_GIVEN ENTRIES:_
=-=-=-=-=
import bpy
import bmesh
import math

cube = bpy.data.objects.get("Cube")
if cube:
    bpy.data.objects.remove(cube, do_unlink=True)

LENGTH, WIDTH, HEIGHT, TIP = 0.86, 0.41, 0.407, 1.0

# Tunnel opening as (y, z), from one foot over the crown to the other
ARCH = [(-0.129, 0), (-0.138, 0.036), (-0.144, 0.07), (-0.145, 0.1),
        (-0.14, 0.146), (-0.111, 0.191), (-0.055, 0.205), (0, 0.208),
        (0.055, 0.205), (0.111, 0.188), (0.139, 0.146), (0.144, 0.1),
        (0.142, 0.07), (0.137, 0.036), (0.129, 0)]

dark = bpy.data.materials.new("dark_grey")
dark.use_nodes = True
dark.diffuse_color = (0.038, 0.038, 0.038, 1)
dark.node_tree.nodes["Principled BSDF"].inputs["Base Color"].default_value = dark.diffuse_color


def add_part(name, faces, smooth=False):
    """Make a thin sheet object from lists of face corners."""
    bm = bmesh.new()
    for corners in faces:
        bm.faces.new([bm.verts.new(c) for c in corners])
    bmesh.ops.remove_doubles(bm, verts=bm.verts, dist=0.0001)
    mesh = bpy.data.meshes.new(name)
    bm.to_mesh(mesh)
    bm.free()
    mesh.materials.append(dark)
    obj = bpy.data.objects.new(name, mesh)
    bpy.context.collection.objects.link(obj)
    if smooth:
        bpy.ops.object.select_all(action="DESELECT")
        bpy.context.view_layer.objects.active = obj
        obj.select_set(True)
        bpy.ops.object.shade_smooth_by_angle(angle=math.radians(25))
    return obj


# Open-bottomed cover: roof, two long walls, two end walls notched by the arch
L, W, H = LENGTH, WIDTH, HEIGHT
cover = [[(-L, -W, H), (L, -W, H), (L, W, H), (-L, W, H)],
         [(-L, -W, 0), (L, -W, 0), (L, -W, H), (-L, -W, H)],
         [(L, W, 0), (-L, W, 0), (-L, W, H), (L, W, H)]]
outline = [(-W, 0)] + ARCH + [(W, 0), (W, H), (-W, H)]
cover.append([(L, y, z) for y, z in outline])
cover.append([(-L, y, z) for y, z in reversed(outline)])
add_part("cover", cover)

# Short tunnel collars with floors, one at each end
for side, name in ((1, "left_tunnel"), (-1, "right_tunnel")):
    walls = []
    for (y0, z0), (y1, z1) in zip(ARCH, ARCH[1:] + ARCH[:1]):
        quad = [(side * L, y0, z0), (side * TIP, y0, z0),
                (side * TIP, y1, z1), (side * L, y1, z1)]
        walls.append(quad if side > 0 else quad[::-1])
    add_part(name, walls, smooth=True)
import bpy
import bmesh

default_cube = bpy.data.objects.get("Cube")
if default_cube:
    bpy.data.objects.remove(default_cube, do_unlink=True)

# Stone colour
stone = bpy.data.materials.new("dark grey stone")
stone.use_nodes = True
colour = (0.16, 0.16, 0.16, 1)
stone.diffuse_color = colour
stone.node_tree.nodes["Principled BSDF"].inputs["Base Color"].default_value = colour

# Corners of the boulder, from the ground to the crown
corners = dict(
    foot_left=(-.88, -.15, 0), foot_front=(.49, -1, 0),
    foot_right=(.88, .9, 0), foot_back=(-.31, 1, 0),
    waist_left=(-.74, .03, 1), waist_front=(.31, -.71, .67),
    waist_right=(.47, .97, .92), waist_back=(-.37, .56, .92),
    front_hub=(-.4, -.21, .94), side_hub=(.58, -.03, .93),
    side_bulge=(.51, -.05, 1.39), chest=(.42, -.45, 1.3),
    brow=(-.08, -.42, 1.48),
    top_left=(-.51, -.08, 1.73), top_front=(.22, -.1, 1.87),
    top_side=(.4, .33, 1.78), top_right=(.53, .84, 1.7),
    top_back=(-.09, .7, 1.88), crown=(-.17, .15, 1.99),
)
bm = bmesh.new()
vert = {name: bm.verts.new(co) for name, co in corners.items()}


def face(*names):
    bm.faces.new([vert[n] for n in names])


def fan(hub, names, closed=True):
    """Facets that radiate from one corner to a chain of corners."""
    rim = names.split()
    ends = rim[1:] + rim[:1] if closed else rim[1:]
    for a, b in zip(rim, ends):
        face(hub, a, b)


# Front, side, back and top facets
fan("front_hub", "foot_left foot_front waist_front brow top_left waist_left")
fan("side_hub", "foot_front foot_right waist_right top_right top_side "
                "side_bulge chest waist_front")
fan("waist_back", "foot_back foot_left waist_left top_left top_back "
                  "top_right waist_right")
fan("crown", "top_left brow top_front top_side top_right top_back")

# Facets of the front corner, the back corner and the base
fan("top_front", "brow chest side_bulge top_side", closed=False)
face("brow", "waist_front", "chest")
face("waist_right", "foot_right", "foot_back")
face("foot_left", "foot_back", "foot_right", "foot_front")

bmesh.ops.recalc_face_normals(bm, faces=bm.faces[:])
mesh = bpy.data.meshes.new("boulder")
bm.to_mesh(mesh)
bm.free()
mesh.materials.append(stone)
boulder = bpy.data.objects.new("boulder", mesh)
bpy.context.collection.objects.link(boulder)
=-=-=-=-=
Your job is to retype all of the material exactly.

_SOLUTION:_
import bpy
import bmesh
import math

cube = bpy.data.objects.get("Cube")
if cube:
    bpy.data.objects.remove(cube, do_unlink=True)

LENGTH, WIDTH, HEIGHT, TIP = 0.86, 0.41, 0.407, 1.0

# Tunnel opening as (y, z), from one foot over the crown to the other
ARCH = [(-0.129, 0), (-0.138, 0.036), (-0.144, 0.07), (-0.145, 0.1),
        (-0.14, 0.146), (-0.111, 0.191), (-0.055, 0.205), (0, 0.208),
        (0.055, 0.205), (0.111, 0.188), (0.139, 0.146), (0.144, 0.1),
        (0.142, 0.07), (0.137, 0.036), (0.129, 0)]

dark = bpy.data.materials.new("dark_grey")
dark.use_nodes = True
dark.diffuse_color = (0.038, 0.038, 0.038, 1)
dark.node_tree.nodes["Principled BSDF"].inputs["Base Color"].default_value = dark.diffuse_color


def add_part(name, faces, smooth=False):
    """Make a thin sheet object from lists of face corners."""
    bm = bmesh.new()
    for corners in faces:
        bm.faces.new([bm.verts.new(c) for c in corners])
    bmesh.ops.remove_doubles(bm, verts=bm.verts, dist=0.0001)
    mesh = bpy.data.meshes.new(name)
    bm.to_mesh(mesh)
    bm.free()
    mesh.materials.append(dark)
    obj = bpy.data.objects.new(name, mesh)
    bpy.context.collection.objects.link(obj)
    if smooth:
        bpy.ops.object.select_all(action="DESELECT")
        bpy.context.view_layer.objects.active = obj
        obj.select_set(True)
        bpy.ops.object.shade_smooth_by_angle(angle=math.radians(25))
    return obj


# Open-bottomed cover: roof, two long walls, two end walls notched by the arch
L, W, H = LENGTH, WIDTH, HEIGHT
cover = [[(-L, -W, H), (L, -W, H), (L, W, H), (-L, W, H)],
         [(-L, -W, 0), (L, -W, 0), (L, -W, H), (-L, -W, H)],
         [(L, W, 0), (-L, W, 0), (-L, W, H), (L, W, H)]]
outline = [(-W, 0)] + ARCH + [(W, 0), (W, H), (-W, H)]
cover.append([(L, y, z) for y, z in outline])
cover.append([(-L, y, z) for y, z in reversed(outline)])
add_part("cover", cover)

# Short tunnel collars with floors, one at each end
for side, name in ((1, "left_tunnel"), (-1, "right_tunnel")):
    walls = []
    for (y0, z0), (y1, z1) in zip(ARCH, ARCH[1:] + ARCH[:1]):
        quad = [(side * L, y0, z0), (side * TIP, y0, z0),
                (side * TIP, y1, z1), (side * L, y1, z1)]
        walls.append(quad if side > 0 else quad[::-1])
    add_part(name, walls, smooth=True)
import bpy
import bmesh

default_cube = bpy.data.objects.get("Cube")
if default_cube:
    bpy.data.objects.remove(default_cube, do_unlink=True)

# Stone colour
stone = bpy.data.materials.new("dark grey stone")
stone.use_nodes = True
colour = (0.16, 0.16, 0.16, 1)
stone.diffuse_color = colour
stone.node_tree.nodes["Principled BSDF"].inputs["Base Color"].default_value = colour

# Corners of the boulder, from the ground to the crown
corners = dict(
    foot_left=(-.88, -.15, 0), foot_front=(.49, -1, 0),
    foot_right=(.88, .9, 0), foot_back=(-.31, 1, 0),
    waist_left=(-.74, .03, 1), waist_front=(.31, -.71, .67),
    waist_right=(.47, .97, .92), waist_back=(-.37, .56, .92),
    front_hub=(-.4, -.21, .94), side_hub=(.58, -.03, .93),
    side_bulge=(.51, -.05, 1.39), chest=(.42, -.45, 1.3),
    brow=(-.08, -.42, 1.48),
    top_left=(-.51, -.08, 1.73), top_front=(.22, -.1, 1.87),
    top_side=(.4, .33, 1.78), top_right=(.53, .84, 1.7),
    top_back=(-.09, .7, 1.88), crown=(-.17, .15, 1.99),
)
bm = bmesh.new()
vert = {name: bm.verts.new(co) for name, co in corners.items()}


def face(*names):
    bm.faces.new([vert[n] for n in names])


def fan(hub, names, closed=True):
    """Facets that radiate from one corner to a chain of corners."""
    rim = names.split()
    ends = rim[1:] + rim[:1] if closed else rim[1:]
    for a, b in zip(rim, ends):
        face(hub, a, b)


# Front, side, back and top facets
fan("front_hub", "foot_left foot_front waist_front brow top_left waist_left")
fan("side_hub", "foot_front foot_right waist_right top_right top_side "
                "side_bulge chest waist_front")
fan("waist_back", "foot_back foot_left waist_left top_left top_back "
                  "top_right waist_right")
fan("crown", "top_left brow top_front top_side top_right top_back")

# Facets of the front corner, the back corner and the base
fan("top_front", "brow chest side_bulge top_side", closed=False)
face("brow", "waist_front", "chest")
face("waist_right", "foot_right", "foot_back")
face("foot_left", "foot_back", "foot_right", "foot_front")

bmesh.ops.recalc_face_normals(bm, faces=bm.faces[:])
mesh = bpy.data.meshes.new("boulder")
bm.to_mesh(mesh)
bm.free()
mesh.materials.append(stone)
boulder = bpy.data.objects.new("boulder", mesh)
bpy.context.collection.objects.link(boulder)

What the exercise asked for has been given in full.